> Instructions for the task
Output each record below exactly, leaving any picture out of the copy.

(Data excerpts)
::::::::

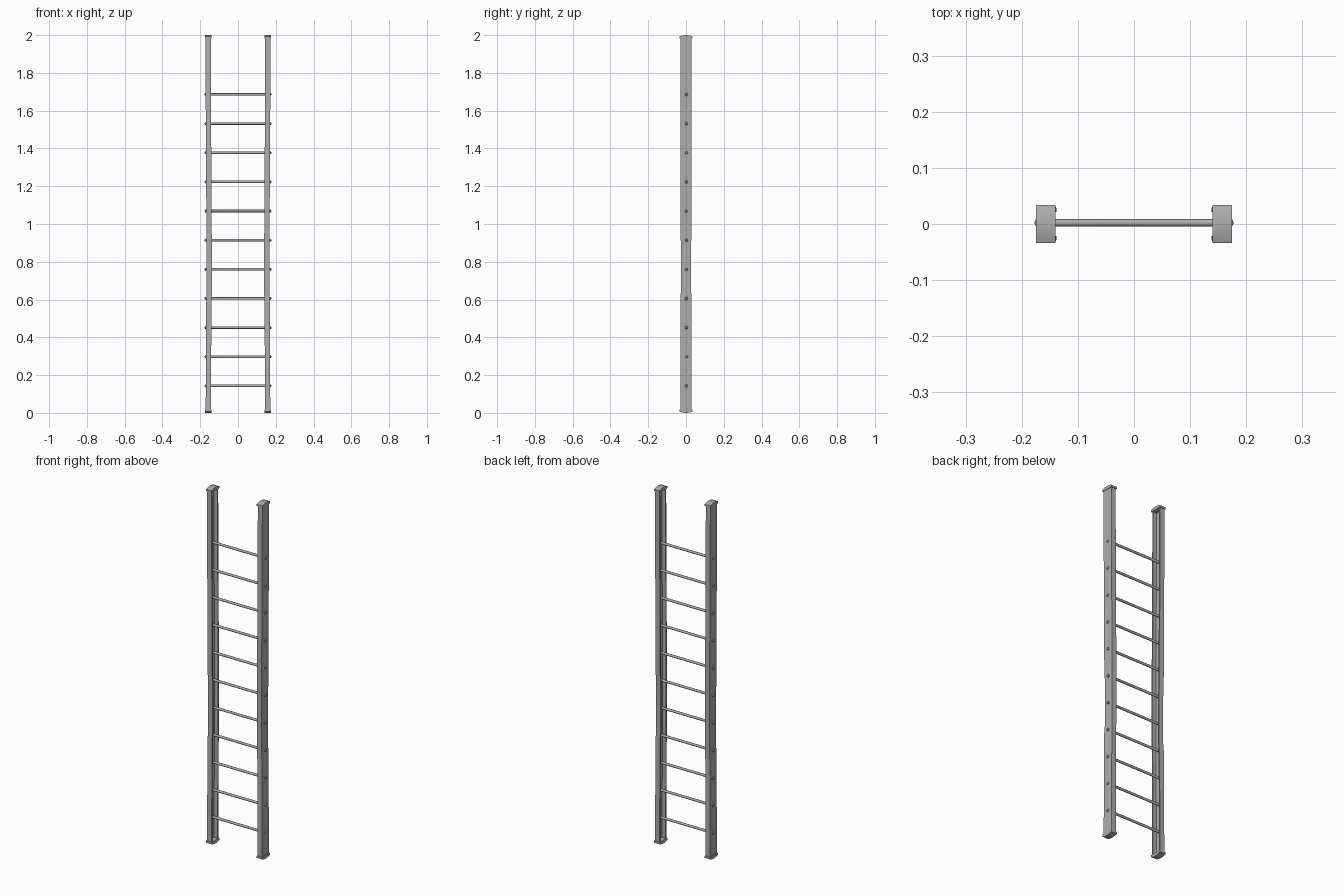
import bpy, bmesh, math
from mathutils import Matrix

if "Cube" in bpy.data.objects:
    bpy.data.objects.remove(bpy.data.objects["Cube"])

metal = bpy.data.materials.new("grey metal")
metal.diffuse_color = (0.42, 0.42, 0.42, 1)
metal.use_nodes = True
metal.node_tree.nodes["Principled BSDF"].inputs["Base Color"].default_value = metal.diffuse_color


def finish(bm, name):
    bmesh.ops.recalc_face_normals(bm, faces=bm.faces)
    me = bpy.data.meshes.new(name)
    bm.to_mesh(me)
    bm.free()
    me.materials.append(metal)
    ob = bpy.data.objects.new(name, me)
    bpy.context.collection.objects.link(ob)
    bpy.context.view_layer.objects.active = ob
    ob.select_set(True)
    bpy.ops.object.shade_smooth_by_angle(angle=math.radians(35))
    ob.select_set(False)
    return ob


def loft(sections, name):
    """Join equal closed outlines into a capped solid."""
    bm = bmesh.new()
    rings = [[bm.verts.new(p) for p in s] for s in sections]
    for a, b in zip(rings, rings[1:]):
        n = len(a)
        for i in range(n):
            bm.faces.new((a[i], a[(i + 1) % n], b[(i + 1) % n], b[i]))
    bm.faces.new(rings[0])
    bm.faces.new(rings[-1])
    return finish(bm, name)


# C-channel outline, open towards the middle of the ladder
W, T, F = 0.03, 0.004, 0.007
channel = [(0.172, -W), (0.172, W), (0.144, W), (0.144, W - F), (0.149, W - F),
           (0.149, W - T), (0.168, W - T), (0.168, -W + T), (0.149, -W + T),
           (0.149, -W + F), (0.144, -W + F), (0.144, -W)]

# slight bends along the rail: height, inward shift, depth scale
bends = [(0.008, 0.001, 1.0), (0.3, 0.002, 1.0), (0.6, 0.004, 0.98),
         (0.64, 0.006, 0.92), (0.91, 0.006, 0.92), (0.95, 0.005, 1.0),
         (1.3, 0.003, 1.0), (1.65, 0.001, 1.0), (1.99, 0.0, 1.0)]

for side, label in ((-1, "left"), (1, "right")):
    # rail
    loft([[(side * (x - dx), y * s, z) for x, y in channel] for z, dx, s in bends],
         label + "_rail")
    # gently domed end caps
    for end, flip in (("top", 1), ("bottom", -1)):
        D, H = 0.034, 0.018
        prof = [(-D, 1 - H), (D, 1 - H)]
        for i in range(9):
            y = D - 2 * D * i / 8
            prof.append((y, 1 - 0.007 * (y / D) ** 2))
        loft([[(side * x, y, 1 + flip * z) for y, z in prof] for x in (0.14, 0.175)],
             label + "_" + end + "_cap")

# rungs running through both rails, with rounded rivet ends
for k in range(11):
    z = 0.143 + k * 0.1543
    rings = []
    for x, r in ((-0.177, 0.002), (-0.175, 0.006), (-0.171, 0.008), (-0.167, 0.0068),
                 (0.167, 0.0068), (0.171, 0.008), (0.175, 0.006), (0.177, 0.002)):
        rings.append([(x, 0.002 + r * math.cos(a * math.tau / 12),
                       z + r * math.sin(a * math.tau / 12)) for a in range(12)])
    loft(rings, "rung_%02d" % (k + 1))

::::::::

> Exercise result
import bpy, bmesh, math
from mathutils import Matrix

if "Cube" in bpy.data.objects:
    bpy.data.objects.remove(bpy.data.objects["Cube"])

metal = bpy.data.materials.new("grey metal")
metal.diffuse_color = (0.42, 0.42, 0.42, 1)
metal.use_nodes = True
metal.node_tree.nodes["Principled BSDF"].inputs["Base Color"].default_value = metal.diffuse_color


def finish(bm, name):
    bmesh.ops.recalc_face_normals(bm, faces=bm.faces)
    me = bpy.data.meshes.new(name)
    bm.to_mesh(me)
    bm.free()
    me.materials.append(metal)
    ob = bpy.data.objects.new(name, me)
    bpy.context.collection.objects.link(ob)
    bpy.context.view_layer.objects.active = ob
    ob.select_set(True)
    bpy.ops.object.shade_smooth_by_angle(angle=math.radians(35))
    ob.select_set(False)
    return ob


def loft(sections, name):
    """Join equal closed outlines into a capped solid."""
    bm = bmesh.new()
    rings = [[bm.verts.new(p) for p in s] for s in sections]
    for a, b in zip(rings, rings[1:]):
        n = len(a)
        for i in range(n):
            bm.faces.new((a[i], a[(i + 1) % n], b[(i + 1) % n], b[i]))
    bm.faces.new(rings[0])
    bm.faces.new(rings[-1])
    return finish(bm, name)


# C-channel outline, open towards the middle of the ladder
W, T, F = 0.03, 0.004, 0.007
channel = [(0.172, -W), (0.172, W), (0.144, W), (0.144, W - F), (0.149, W - F),
           (0.149, W - T), (0.168, W - T), (0.168, -W + T), (0.149, -W + T),
           (0.149, -W + F), (0.144, -W + F), (0.144, -W)]

# slight bends along the rail: height, inward shift, depth scale
bends = [(0.008, 0.001, 1.0), (0.3, 0.002, 1.0), (0.6, 0.004, 0.98),
         (0.64, 0.006, 0.92), (0.91, 0.006, 0.92), (0.95, 0.005, 1.0),
         (1.3, 0.003, 1.0), (1.65, 0.001, 1.0), (1.99, 0.0, 1.0)]

for side, label in ((-1, "left"), (1, "right")):
    # rail
    loft([[(side * (x - dx), y * s, z) for x, y in channel] for z, dx, s in bends],
         label + "_rail")
    # gently domed end caps
    for end, flip in (("top", 1), ("bottom", -1)):
        D, H = 0.034, 0.018
        prof = [(-D, 1 - H), (D, 1 - H)]
        for i in range(9):
            y = D - 2 * D * i / 8
            prof.append((y, 1 - 0.007 * (y / D) ** 2))
        loft([[(side * x, y, 1 + flip * z) for y, z in prof] for x in (0.14, 0.175)],
             label + "_" + end + "_cap")

# rungs running through both rails, with rounded rivet ends
for k in range(11):
    z = 0.143 + k * 0.1543
    rings = []
    for x, r in ((-0.177, 0.002), (-0.175, 0.006), (-0.171, 0.008), (-0.167, 0.0068),
                 (0.167, 0.0068), (0.171, 0.008), (0.175, 0.006), (0.177, 0.002)):
        rings.append([(x, 0.002 + r * math.cos(a * math.tau / 12),
                       z + r * math.sin(a * math.tau / 12)) for a in range(12)])
    loft(rings, "rung_%02d" % (k + 1))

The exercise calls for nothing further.